The result should be every line of the listing that contains "loft".
##########
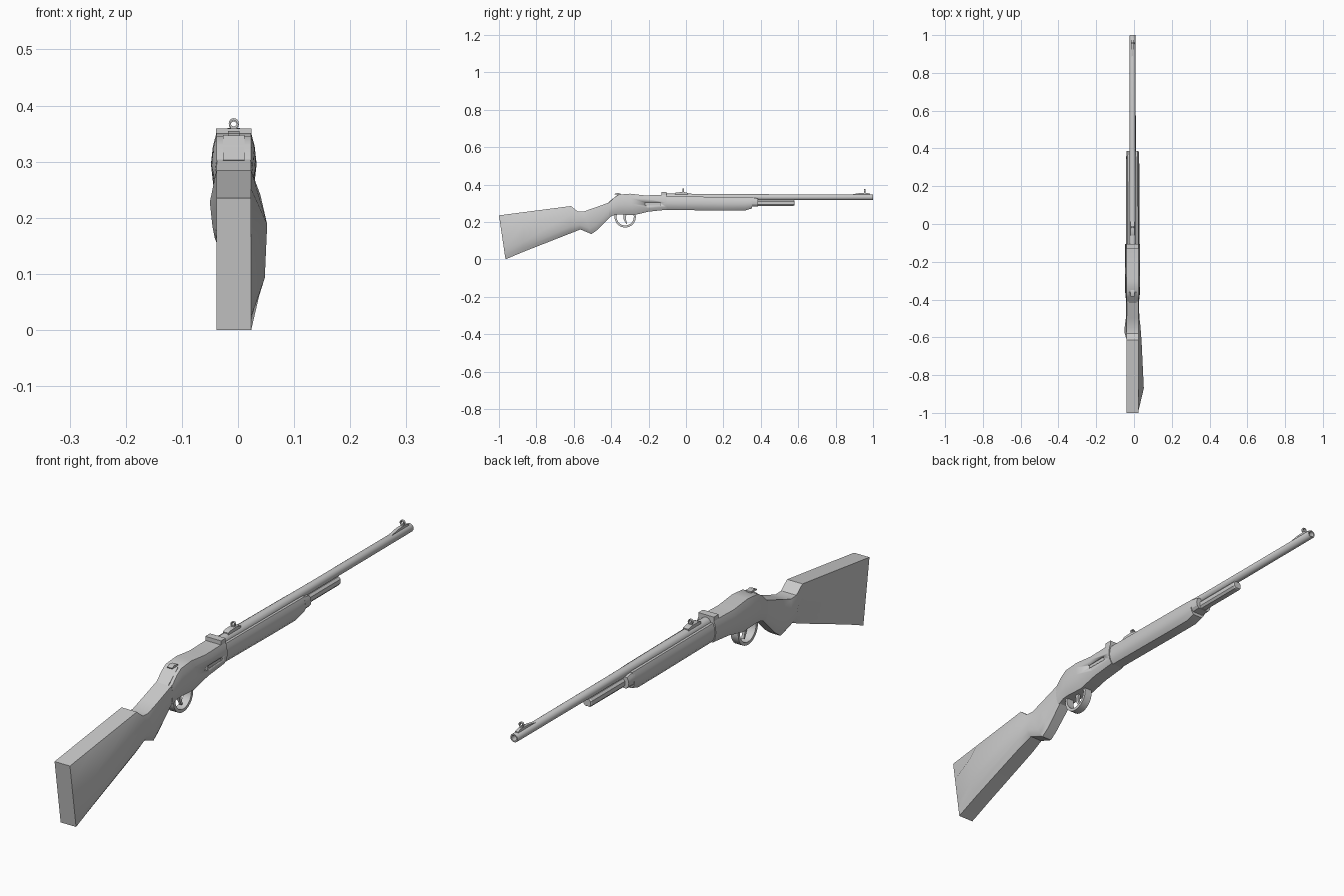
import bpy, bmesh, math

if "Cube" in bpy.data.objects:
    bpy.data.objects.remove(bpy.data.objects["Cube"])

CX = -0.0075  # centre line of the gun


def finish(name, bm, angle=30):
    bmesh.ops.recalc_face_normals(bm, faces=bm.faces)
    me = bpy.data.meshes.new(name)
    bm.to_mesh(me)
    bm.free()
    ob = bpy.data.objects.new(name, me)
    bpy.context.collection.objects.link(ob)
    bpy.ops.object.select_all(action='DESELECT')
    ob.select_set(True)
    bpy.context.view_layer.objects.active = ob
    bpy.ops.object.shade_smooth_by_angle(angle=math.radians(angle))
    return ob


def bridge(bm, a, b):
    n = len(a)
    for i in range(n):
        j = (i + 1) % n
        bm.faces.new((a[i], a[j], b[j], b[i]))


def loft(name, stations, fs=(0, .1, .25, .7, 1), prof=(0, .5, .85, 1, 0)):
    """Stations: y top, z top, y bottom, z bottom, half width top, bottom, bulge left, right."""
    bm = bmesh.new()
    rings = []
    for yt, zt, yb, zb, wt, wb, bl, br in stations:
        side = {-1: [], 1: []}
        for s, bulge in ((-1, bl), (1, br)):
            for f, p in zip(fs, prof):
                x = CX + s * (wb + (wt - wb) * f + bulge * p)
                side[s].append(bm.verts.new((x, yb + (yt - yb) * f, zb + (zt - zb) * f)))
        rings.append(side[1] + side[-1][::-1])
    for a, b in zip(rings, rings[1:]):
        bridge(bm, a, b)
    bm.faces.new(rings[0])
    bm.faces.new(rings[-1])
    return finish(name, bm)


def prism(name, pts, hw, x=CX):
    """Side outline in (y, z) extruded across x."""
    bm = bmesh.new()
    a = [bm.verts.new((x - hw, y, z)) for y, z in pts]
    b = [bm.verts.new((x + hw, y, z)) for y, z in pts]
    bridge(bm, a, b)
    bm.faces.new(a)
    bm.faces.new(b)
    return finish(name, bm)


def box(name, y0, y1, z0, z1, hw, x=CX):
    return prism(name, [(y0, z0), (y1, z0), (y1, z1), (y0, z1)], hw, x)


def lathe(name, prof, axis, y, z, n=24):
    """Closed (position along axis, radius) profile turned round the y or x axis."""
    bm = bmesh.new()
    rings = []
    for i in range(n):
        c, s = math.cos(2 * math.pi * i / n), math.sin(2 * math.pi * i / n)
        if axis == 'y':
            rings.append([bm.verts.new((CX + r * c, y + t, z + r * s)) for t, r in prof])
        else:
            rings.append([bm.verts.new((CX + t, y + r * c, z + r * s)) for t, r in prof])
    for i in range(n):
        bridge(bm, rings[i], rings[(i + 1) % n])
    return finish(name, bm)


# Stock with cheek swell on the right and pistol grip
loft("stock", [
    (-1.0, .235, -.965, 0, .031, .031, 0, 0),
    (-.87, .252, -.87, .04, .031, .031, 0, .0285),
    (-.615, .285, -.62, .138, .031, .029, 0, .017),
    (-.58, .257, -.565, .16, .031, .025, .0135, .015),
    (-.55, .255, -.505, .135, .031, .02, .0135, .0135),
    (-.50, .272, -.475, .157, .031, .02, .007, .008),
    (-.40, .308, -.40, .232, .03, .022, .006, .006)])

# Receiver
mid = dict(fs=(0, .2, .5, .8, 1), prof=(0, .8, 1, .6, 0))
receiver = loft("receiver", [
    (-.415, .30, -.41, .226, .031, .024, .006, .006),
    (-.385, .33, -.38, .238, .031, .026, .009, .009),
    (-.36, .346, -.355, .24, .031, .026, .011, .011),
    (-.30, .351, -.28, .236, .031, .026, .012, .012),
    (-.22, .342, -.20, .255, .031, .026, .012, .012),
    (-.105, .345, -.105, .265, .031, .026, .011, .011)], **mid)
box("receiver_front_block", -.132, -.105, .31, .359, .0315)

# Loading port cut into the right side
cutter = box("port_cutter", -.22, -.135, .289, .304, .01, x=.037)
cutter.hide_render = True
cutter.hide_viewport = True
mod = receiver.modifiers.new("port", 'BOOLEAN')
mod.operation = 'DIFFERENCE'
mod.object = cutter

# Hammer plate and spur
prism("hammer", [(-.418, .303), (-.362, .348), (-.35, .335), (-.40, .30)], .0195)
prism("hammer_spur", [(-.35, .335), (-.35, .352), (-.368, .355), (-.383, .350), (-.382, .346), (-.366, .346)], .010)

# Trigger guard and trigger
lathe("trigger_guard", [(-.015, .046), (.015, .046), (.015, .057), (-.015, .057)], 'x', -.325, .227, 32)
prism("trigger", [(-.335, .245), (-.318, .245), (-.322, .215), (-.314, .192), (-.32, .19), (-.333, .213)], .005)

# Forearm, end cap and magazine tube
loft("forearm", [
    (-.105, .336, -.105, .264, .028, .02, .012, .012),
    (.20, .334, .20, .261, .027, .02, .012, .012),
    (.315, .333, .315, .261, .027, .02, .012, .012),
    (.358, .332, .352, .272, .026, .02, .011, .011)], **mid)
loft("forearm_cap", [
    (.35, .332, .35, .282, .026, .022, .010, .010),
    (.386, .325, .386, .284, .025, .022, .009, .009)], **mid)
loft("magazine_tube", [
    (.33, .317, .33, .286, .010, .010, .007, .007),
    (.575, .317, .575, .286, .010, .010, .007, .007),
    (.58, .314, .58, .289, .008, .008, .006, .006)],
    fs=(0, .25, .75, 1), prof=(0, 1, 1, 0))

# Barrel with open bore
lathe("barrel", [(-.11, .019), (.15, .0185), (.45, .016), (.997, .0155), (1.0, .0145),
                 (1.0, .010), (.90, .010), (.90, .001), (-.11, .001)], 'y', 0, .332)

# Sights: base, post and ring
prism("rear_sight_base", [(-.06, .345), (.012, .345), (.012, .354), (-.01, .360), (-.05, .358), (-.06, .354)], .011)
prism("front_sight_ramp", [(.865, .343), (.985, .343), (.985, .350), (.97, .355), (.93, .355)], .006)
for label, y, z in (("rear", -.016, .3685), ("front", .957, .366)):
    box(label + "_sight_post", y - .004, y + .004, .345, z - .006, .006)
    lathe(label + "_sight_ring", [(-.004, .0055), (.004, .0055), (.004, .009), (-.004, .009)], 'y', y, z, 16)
##########
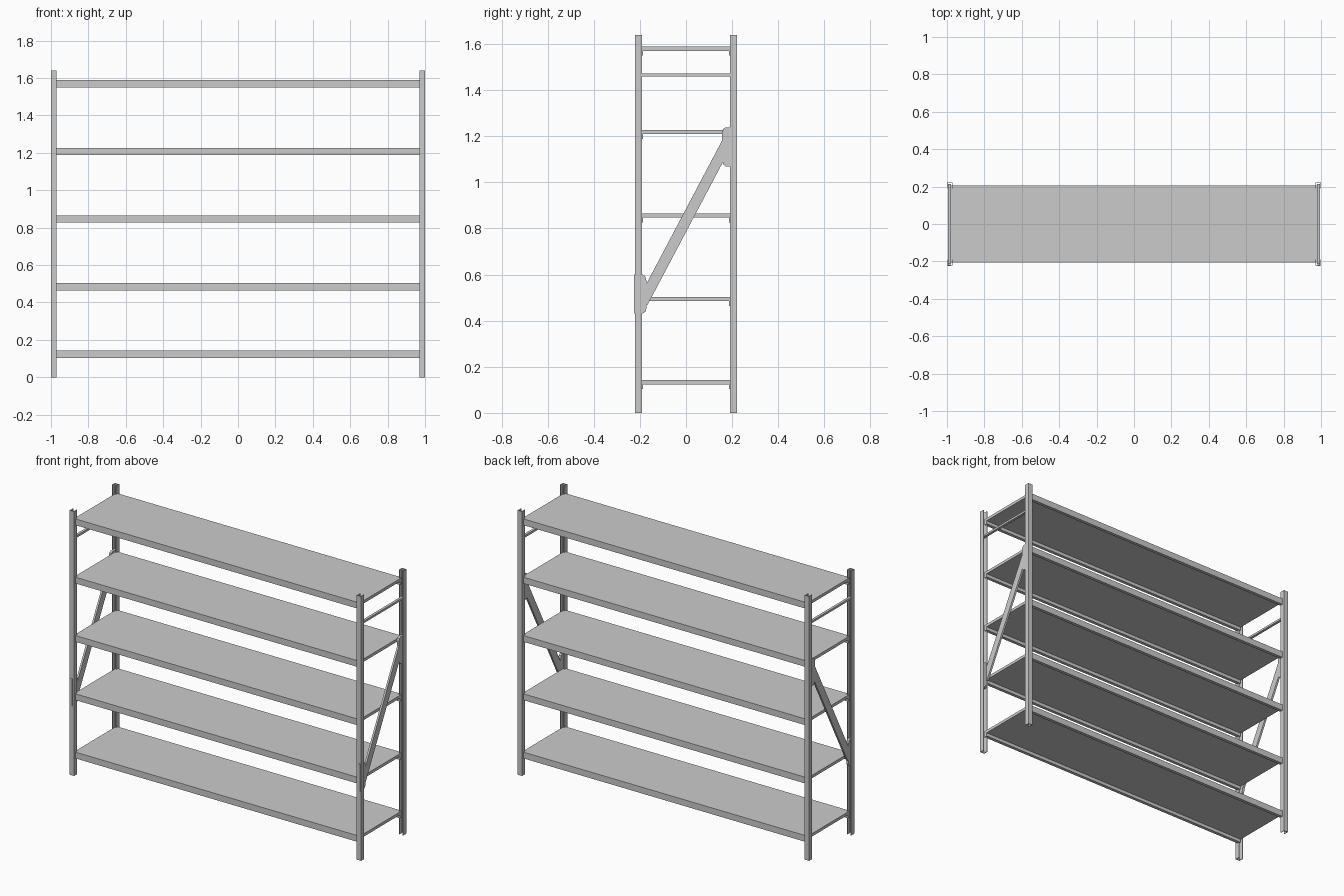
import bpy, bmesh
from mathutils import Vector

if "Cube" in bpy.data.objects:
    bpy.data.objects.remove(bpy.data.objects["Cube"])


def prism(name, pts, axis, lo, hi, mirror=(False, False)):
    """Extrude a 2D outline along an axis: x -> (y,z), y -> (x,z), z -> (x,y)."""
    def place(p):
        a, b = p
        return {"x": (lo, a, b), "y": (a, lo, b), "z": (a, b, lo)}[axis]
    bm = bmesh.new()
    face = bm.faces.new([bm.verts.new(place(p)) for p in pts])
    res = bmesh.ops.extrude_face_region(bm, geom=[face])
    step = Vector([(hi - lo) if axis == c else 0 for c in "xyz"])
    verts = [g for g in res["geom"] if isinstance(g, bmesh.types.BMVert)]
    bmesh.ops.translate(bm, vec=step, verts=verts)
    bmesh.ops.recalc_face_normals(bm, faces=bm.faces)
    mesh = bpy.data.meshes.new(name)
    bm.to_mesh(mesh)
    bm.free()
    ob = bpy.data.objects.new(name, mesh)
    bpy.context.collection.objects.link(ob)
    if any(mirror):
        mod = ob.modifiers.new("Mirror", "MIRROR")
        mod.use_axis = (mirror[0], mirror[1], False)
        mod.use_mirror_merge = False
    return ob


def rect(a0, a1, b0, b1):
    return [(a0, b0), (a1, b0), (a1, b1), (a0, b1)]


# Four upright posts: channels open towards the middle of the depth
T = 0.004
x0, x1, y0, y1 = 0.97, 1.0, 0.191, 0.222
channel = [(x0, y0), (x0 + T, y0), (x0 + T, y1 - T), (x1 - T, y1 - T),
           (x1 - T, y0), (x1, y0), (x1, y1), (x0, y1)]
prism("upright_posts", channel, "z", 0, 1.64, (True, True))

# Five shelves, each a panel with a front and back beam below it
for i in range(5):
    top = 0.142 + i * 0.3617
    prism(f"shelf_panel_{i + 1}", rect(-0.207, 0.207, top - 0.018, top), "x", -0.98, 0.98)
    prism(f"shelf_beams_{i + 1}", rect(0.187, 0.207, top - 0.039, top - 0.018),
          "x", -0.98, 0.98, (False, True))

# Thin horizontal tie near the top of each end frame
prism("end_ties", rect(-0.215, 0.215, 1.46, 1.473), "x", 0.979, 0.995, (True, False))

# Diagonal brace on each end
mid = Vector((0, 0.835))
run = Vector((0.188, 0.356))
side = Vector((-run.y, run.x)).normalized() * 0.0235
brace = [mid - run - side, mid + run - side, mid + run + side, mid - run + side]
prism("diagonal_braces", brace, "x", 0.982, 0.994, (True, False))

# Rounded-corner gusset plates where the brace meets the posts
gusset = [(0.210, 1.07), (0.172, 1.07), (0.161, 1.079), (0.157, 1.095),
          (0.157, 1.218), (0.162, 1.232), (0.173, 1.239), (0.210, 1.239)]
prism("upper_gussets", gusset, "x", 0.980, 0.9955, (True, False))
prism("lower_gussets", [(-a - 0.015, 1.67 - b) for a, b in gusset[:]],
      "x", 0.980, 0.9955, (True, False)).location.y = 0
##########
[PROBLEM SOLUTION]
def loft(name, stations, fs=(0, .1, .25, .7, 1), prof=(0, .5, .85, 1, 0)):
loft("stock", [
receiver = loft("receiver", [
loft("forearm", [
loft("forearm_cap", [
loft("magazine_tube", [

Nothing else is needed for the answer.